A flash meter can help you with flash photography, especially when using multiple strobes. You can do the same thing by making test shots and chimping. The meter is a lot more convenient if you have to work fast, or do this a lot.
An incident light meter measures the light actually falling on the object, but it is pretty much exactly equivalent to setting an 18% grey card in the ambient light, pointing your DSLR at that, and reading the meter in it. The incident meter does this job a lot more conveniently if you have to work fast, or you do this a lot.
A spot meter can measure very small areas of the scene, which is useful for some styles of shooting (see: Zone System) and may offer more precision for this sort of thing than your DSLR can, but it's only moderately more precise and this is a pretty esoteric world. If you don't know that you need a spot meter, you're not in it (yet).
A DSLR can only measure reflected light, and even if you use a DSLR's spot metering mode the area metered can be pretty large.
Hand held light meters can not only measure reflected light, they can also measure incident light and strobe (flash) light.
They can also measure the light exactly where you want the measurement to be made.
I agree with what has been said, however there are instances when a hand-held meter will not be of any use. Perhaps not to everyone but it's a situation I run into frequently.
I shoot birds and wildlife with a long lens frequently. Measuring the light where I'm standing is meaningless since most of the time the light where my subject is (frequently up in a tree or half hidden in foliage) is completely different. Likewise, walking over where the subject is and taking a reading is out of the question since the subject would then head for the next county. The only useful reading is the one I get through my camera's lens.
Huh? I didn't think about my dslr reading the reflective light from the subject, and the light meter reading light from the source. I thought the light meter is far better than my dslr, because the light meter are crazy expensive.
Your in-camera meter will be wrong when metering subjects with poor reflectivity (e.g. someone wearing black clothes) or metering something white (e.g. a winter snow scene.) While those are just two examples, the point is your camera's meter was designed to make assumptions of average reflectivity of a subject.

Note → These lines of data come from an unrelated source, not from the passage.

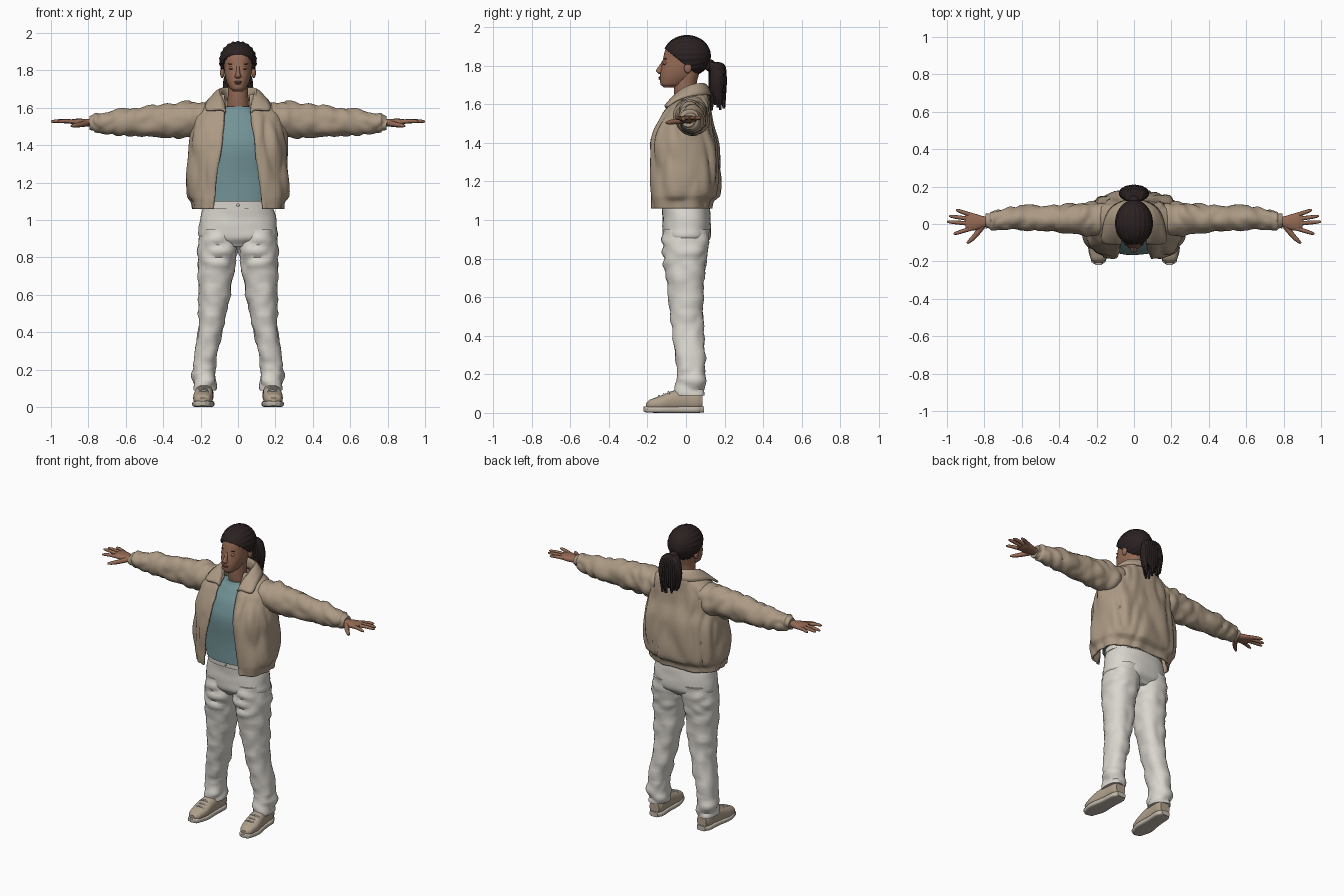
import bpy, bmesh, math, random
from mathutils import Vector, noise

random.seed(4)
if "Cube" in bpy.data.objects:
    bpy.data.objects.remove(bpy.data.objects["Cube"])


def material(name, rgb):
    m = bpy.data.materials.new(name)
    m.use_nodes = True
    m.diffuse_color = (*rgb, 1)
    bsdf = m.node_tree.nodes["Principled BSDF"]
    bsdf.inputs["Base Color"].default_value = (*rgb, 1)
    bsdf.inputs["Roughness"].default_value = 0.8
    return m


TAN = material("tan_cloth", (.41, .32, .23))
WHITE = material("off_white_denim", (.70, .67, .62))
TEAL = material("teal_cotton", (.17, .29, .305))
SKIN = material("brown_skin", (.30, .145, .09))
LIP = material("lip", (.21, .08, .06))
HAIR = material("dark_hair", (.024, .015, .015))
SHOE = material("beige_shoe", (.43, .35, .26))
SOLE = material("pale_sole", (.52, .47, .40))


def select(obj):
    bpy.ops.object.select_all(action='DESELECT')
    obj.select_set(True)
    bpy.context.view_layer.objects.active = obj


def finish(name, bm, mat, mirror=False, normals=True):
    """Turn a bmesh into a smooth shaded, optionally mirrored object."""
    if normals:
        bmesh.ops.recalc_face_normals(bm, faces=bm.faces)
    me = bpy.data.meshes.new(name)
    bm.to_mesh(me)
    bm.free()
    me.materials.append(mat)
    obj = bpy.data.objects.new(name, me)
    bpy.context.collection.objects.link(obj)
    select(obj)
    bpy.ops.object.shade_smooth_by_angle(angle=math.radians(50))
    if mirror:
        obj.modifiers.new("Mirror", 'MIRROR')
    return obj


def solidify(obj, thickness, offset=0):
    mod = obj.modifiers.new("Thickness", 'SOLIDIFY')
    mod.thickness, mod.offset = thickness, offset


def spow(v, p):
    return math.copysign(abs(v) ** p, v)


def resample(rings, steps):
    """Smoothly interpolate between rings; stations along the axis stay linear."""
    out = []
    for i in range(len(rings) - 1):
        p0, p1, p2 = rings[max(i - 1, 0)], rings[i], rings[i + 1]
        p3 = rings[min(i + 2, len(rings) - 1)]
        for s in range(steps):
            t = s / steps
            ring = [p1[0] + (p2[0] - p1[0]) * t]
            for a, b, c, d in zip(p0[1:], p1[1:], p2[1:], p3[1:]):
                ring.append(b + t * ((c - a) + t * ((2 * a - 5 * b + 4 * c - d)
                            + t * (3 * (b - c) + d - a))) / 2)
            out.append(ring)
    return out + [rings[-1]]


def loft(name, rings, axis, mat, power=2, segs=32, steps=4, fold=None, mirror=False):
    """Rings: station, centre a, radius a, centre b, radius b, [half width of front gap].
    fold: depth and the frequency of cloth creases along x, y, z."""
    bm = bmesh.new()
    is_open = len(rings[0]) > 5
    loops = []
    for t, ca, ra, cb, rb, *gap in resample(rings, steps):
        start = math.asin(min(1, gap[0] / ra) ** (power / 2)) if gap else 0
        span = 2 * (math.pi - start)
        loop = []
        for i in range(segs + is_open):
            th = start + span * i / segs
            da = ra * spow(math.sin(th), 2 / power)
            db = -rb * spow(math.cos(th), 2 / power)
            if fold:
                depth, *freq = fold
                place = {'x': (t, ca + da, cb + db), 'z': (ca + da, cb + db, t)}[axis]
                crease = noise.noise(Vector([f * p for f, p in zip(freq, place)]))
                k = depth * (2 * abs(crease) - .4) / max(math.hypot(da, db), .001)
                da, db = da * (1 + k), db * (1 + k)
            a, b = ca + da, cb + db
            loop.append(bm.verts.new({'x': (t, a, b), 'y': (a, t, b), 'z': (a, b, t)}[axis]))
        loops.append(loop)
    for lo, hi in zip(loops, loops[1:]):
        for i in range(segs):
            j = (i + 1) % len(lo)
            bm.faces.new((lo[i], lo[j], hi[j], hi[i]))
    if not is_open:
        bm.faces.new(loops[0])
        bm.faces.new(loops[-1])
    return finish(name, bm, mat, mirror)


def ellipsoid(name, centre, radii, mat, mirror=False):
    bm = bmesh.new()
    bmesh.ops.create_uvsphere(bm, u_segments=20, v_segments=12, radius=1)
    bmesh.ops.scale(bm, vec=radii, verts=bm.verts)
    bmesh.ops.translate(bm, vec=centre, verts=bm.verts)
    return finish(name, bm, mat, mirror)


def tubes(name, paths, mat, mirror=False):
    """Rounded tubes; each path is a list of (x, y, z, radius)."""
    cu = bpy.data.curves.new(name, 'CURVE')
    cu.dimensions, cu.bevel_depth, cu.bevel_resolution = '3D', 1, 2
    cu.resolution_u, cu.use_fill_caps = 6, True
    for path in paths:
        sp = cu.splines.new('NURBS')
        sp.points.add(len(path) - 1)
        for p, (x, y, z, r) in zip(sp.points, path):
            p.co, p.radius = (x, y, z, 1), r
        sp.use_endpoint_u, sp.order_u = True, 3
    cu.materials.append(mat)
    obj = bpy.data.objects.new(name, cu)
    bpy.context.collection.objects.link(obj)
    select(obj)
    bpy.ops.object.convert(target='MESH')
    obj = bpy.context.view_layer.objects.active
    bpy.ops.object.shade_smooth_by_angle(angle=math.radians(50))
    if mirror:
        obj.modifiers.new("Mirror", 'MIRROR')
    return obj


# Trousers: two legs joined by the hips
loft("trouser_legs", [
    (.09, .177, .055, .02, .074), (.15, .178, .06, .022, .075), (.25, .176, .061, .025, .075),
    (.45, .142, .068, .008, .084), (.6, .128, .083, 0, .091), (.75, .116, .098, -.004, .104),
    (.85, .109, .106, 0, .118), (.95, .1, .103, .002, .122)],
    'z', WHITE, 2.3, 36, 6, (.012, 9, 9, 15), True)
loft("trouser_hips", [
    (.86, 0, .09, 0, .085), (.9, 0, .2, .002, .12), (.95, 0, .209, .003, .126),
    (1.02, 0, .2, .002, .124), (1.1, 0, .18, -.005, .122)], 'z', WHITE, 2.4, 40, 4, (.005, 8, 8, 10))
loft("waistband", [(1.06, 0, .192, -.004, .128), (1.1, 0, .184, -.007, .127)], 'z', WHITE, 2.4, 40)
ellipsoid("waist_button", (0, -.134, 1.08), (.008, .004, .008), SOLE)

# Shoes
loft("shoe_uppers", [
    (-.208, .19, .02, .036, .014), (-.19, .19, .04, .042, .026), (-.13, .187, .053, .05, .04),
    (-.07, .183, .05, .062, .052), (0, .178, .045, .068, .058), (.06, .175, .044, .064, .052),
    (.085, .175, .034, .06, .04)], 'y', SHOE, 2.4, 28, 4, mirror=True)
loft("shoe_soles", [
    (-.22, .19, .014, .02, .012), (-.205, .19, .036, .018, .016), (-.13, .187, .058, .017, .017),
    (-.03, .18, .05, .017, .017), (.06, .175, .048, .017, .017), (.092, .175, .03, .018, .016)],
    'y', SOLE, 4, 28, 4, mirror=True)
tubes("shoe_laces", [[(.152, y, z - .012, .005), (.185, y - .012, z + .012, .005),
                      (.218, y, z - .012, .005)]
                     for y, z in ((-.135, .088), (-.11, .097), (-.085, .108))], WHITE, True)

# Shirt
loft("shirt", [
    (1.1, 0, .19, -.02, .135), (1.25, 0, .2, -.02, .135), (1.4, 0, .2, -.025, .14),
    (1.5, 0, .19, -.012, .12), (1.57, 0, .14, 0, .088), (1.607, 0, .075, .01, .073)],
    'z', TEAL, 2.3, 40, 4, (.003, 8, 8, 5))

# Jacket: open front shell, sleeves and folded collar
jacket = loft("jacket_body", [
    (1.06, 0, .238, -.03, .158, .13), (1.1, 0, .243, -.03, .162, .13),
    (1.13, 0, .26, -.014, .176, .125), (1.25, 0, .262, -.01, .177, .11),
    (1.38, 0, .258, -.012, .17, .09), (1.47, 0, .245, -.01, .145, .08),
    (1.55, 0, .235, .005, .12, .072), (1.6, 0, .2, .02, .1, .068),
    (1.64, 0, .14, .032, .082, .065), (1.67, 0, .1, .035, .07, .06)],
    'z', TAN, 2.6, 80, 5, (.016, 14, 14, 4))
solidify(jacket, .012)
loft("sleeves", [
    (.14, .02, .08, 1.545, .07), (.22, .025, .09, 1.54, .09), (.28, .025, .086, 1.535, .097),
    (.36, .026, .078, 1.53, .089), (.45, .03, .07, 1.527, .083), (.55, .03, .064, 1.522, .076),
    (.65, .028, .06, 1.521, .066), (.73, .02, .054, 1.52, .054), (.765, .018, .05, 1.52, .045),
    (.772, .015, .041, 1.52, .037), (.795, .015, .039, 1.52, .035)],
    'x', TAN, 2, 32, 5, (.014, 15, 9, 9), True)

# Collar columns from nape to tip: inner base, fold line, outer edge
columns = [
    ((0, .1, 1.64), (0, .1, 1.73), (0, .14, 1.65)),
    ((.07, .075, 1.64), (.08, .075, 1.735), (.12, .105, 1.65)),
    ((.085, .01, 1.635), (.095, .01, 1.725), (.16, .02, 1.645)),
    ((.075, -.06, 1.605), (.078, -.06, 1.665), (.17, -.06, 1.62)),
    ((.07, -.105, 1.56), (.07, -.108, 1.6), (.185, -.108, 1.575))]
bm = bmesh.new()
grid = [[bm.verts.new(p) for p in col] for col in columns]
for c0, c1 in zip(grid, grid[1:]):
    for k in range(2):
        bm.faces.new((c0[k], c1[k], c1[k + 1], c0[k + 1]))
collar = finish("jacket_collar", bm, TAN, True)
collar.modifiers.new("Smooth", 'SUBSURF').levels = 2
solidify(collar, .012)

# Hands: palm, four fingers and thumb
loft("palms", [
    (.77, .015, .028, 1.52, .022), (.8, .012, .029, 1.52, .02), (.84, .01, .042, 1.522, .02),
    (.88, .012, .048, 1.525, .016), (.9, .012, .042, 1.526, .01)],
    'x', SKIN, 2.3, 20, 4, mirror=True)
fingers = [[(.87, a, 1.525, .012), ((.87 + tip) / 2, (a + b) / 2, 1.53, .011),
            (tip - .008, b, 1.528, .009), (tip, b, 1.526, .004)]
           for a, tip, b in ((.048, .952, .074), (.026, .988, .042),
                             (.002, 1, .012), (-.024, .965, -.052))]
thumb = [(.81, -.01, 1.517, .017), (.845, -.06, 1.51, .014),
         (.88, -.093, 1.505, .011), (.892, -.103, 1.503, .005)]
tubes("fingers", fingers + [thumb], SKIN, True)

# Neck and head
loft("neck", [(1.56, 0, .066, .012, .06), (1.62, 0, .057, 0, .058), (1.7, 0, .054, -.004, .058),
              (1.77, 0, .058, .01, .06)], 'z', SKIN)
loft("head", [
    (1.687, 0, .025, -.085, .032), (1.702, 0, .043, -.068, .064), (1.74, 0, .061, -.045, .09),
    (1.78, 0, .071, -.03, .1), (1.83, 0, .075, -.013, .107), (1.88, 0, .075, -.004, .104),
    (1.92, 0, .058, 0, .084), (1.94, 0, .03, 0, .045)], 'z', SKIN, 2.2, 40)
loft("nose", [
    (1.757, 0, .01, -.13, .012), (1.766, 0, .018, -.133, .019), (1.776, 0, .014, -.134, .021),
    (1.795, 0, .01, -.127, .015), (1.825, 0, .008, -.115, .009)], 'z', SKIN, 2, 16)
ellipsoid("upper_lip", (0, -.131, 1.739), (.021, .011, .006), LIP)
ellipsoid("lower_lip", (0, -.13, 1.731), (.018, .012, .006), LIP)
ellipsoid("eyelids", (.032, -.108, 1.812), (.018, .01, .01), SKIN, True)
ellipsoid("eyelashes", (.032, -.114, 1.808), (.015, .005, .0025), HAIR, True)
ellipsoid("eyebrows", (.034, -.106, 1.835), (.019, .007, .0035), HAIR, True)
ellipsoid("ears", (.084, .01, 1.788), (.012, .02, .028), SKIN, True)

# Hair cap: braided rows running backwards, cut along a slanted hairline
bm = bmesh.new()
bmesh.ops.create_uvsphere(bm, u_segments=96, v_segments=48, radius=1)
for v in bm.verts:
    row = math.cos(22 * math.atan2(v.co.x, v.co.z)) * (1 - v.co.y ** 2)
    v.co = v.co * (1 + .022 * row)
    v.co = Vector((v.co.x * .1, v.co.y * .124, v.co.z * .106)) + Vector((0, .005, 1.85))
bmesh.ops.bisect_plane(bm, geom=bm.verts[:] + bm.edges[:] + bm.faces[:],
                       plane_co=(0, -.04, 1.832), plane_no=(0, .8, 1), clear_inner=True)
cap = finish("hair_cap", bm, HAIR, normals=False)
solidify(cap, .022, -1)

# Ponytail of thick twisted strands
ellipsoid("hair_tie", (0, .125, 1.8), (.034, .03, .032), HAIR)
ellipsoid("ponytail_core", (0, .155, 1.73), (.048, .035, .085), HAIR)
strands = []
for i in range(30):
    a = math.tau * i / 30
    dx, dy = .066 * math.cos(a), .036 * math.sin(a)
    end = 1.59 + random.uniform(-.025, .05)
    strands.append([(0, .11, 1.8, .01), (dx * .7, .16 + dy, 1.825, .01),
                    (dx * 1.1, .165 + dy, 1.73, .012),
                    (dx, .163 + dy, 1.67, .011),
                    (dx * random.uniform(.7, 1), .165 + dy * .9, end, .006)])
tubes("ponytail_strands", strands, HAIR)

Anytime the reflectivity of your subject is far enough outside the norms, the meter will be wrong.
As a photographer, you will eventually learn to size-up the scene and realize when the meter is likely to be wrong. It will tend to want to overexpose black subject and underexpose light subjects (because it's trying to bring things toward that middle area.)
A hand-held light meter will nail the exposure. That's because it's not metering the subject... it doesn't care about the reflectivity of it. It's metering the actual light landing on sensor point. The more basic meters may not include support for metering flash and incident light. High-end models are much more comprehensive.
This depends on your experience with reflective metering. Incident metering is not a question of accuracy. It's perfect every time. Incident meters aren't fooled by color or brightness. They measure the light itself, not what is reflected. You still have to understand how that works and how it works in relation to dynamic range. But by measuring the light itself falling onto the scene, it eliminates guessing and getting fooled by light and dark objects.
As you may guess, I'm a fan of the hand-held meter and use it as often as I can, including during weddings, when most people would say there simply isn't time. Guess what? There's freakin' time. If there's time for Cliff Mautner to guess at matrix, take a quick look at the LCD and adjust, as you can see him do many times, then there's also time to take a quick incident reading and get it perfect on the first try. I've seen the top pros work and oftentimes their exposures start with an educated guess and a quick adjustment. A hand-held reading can be taken in the same amount of time. It's simply a style of shooting. No one style works for everyone. There isn't time for every shot in a wedding to do hand-held. But I do a variety of metering for weddings. Last weekend I used spot, matrix and manual. Some people use only spot, and some use only manual. I just use what's best for the situation.
And of course for precise flash control in manual, a meter can't be beat. You can do manual flash without a meter, but it takes a lot more guessing and adjusting.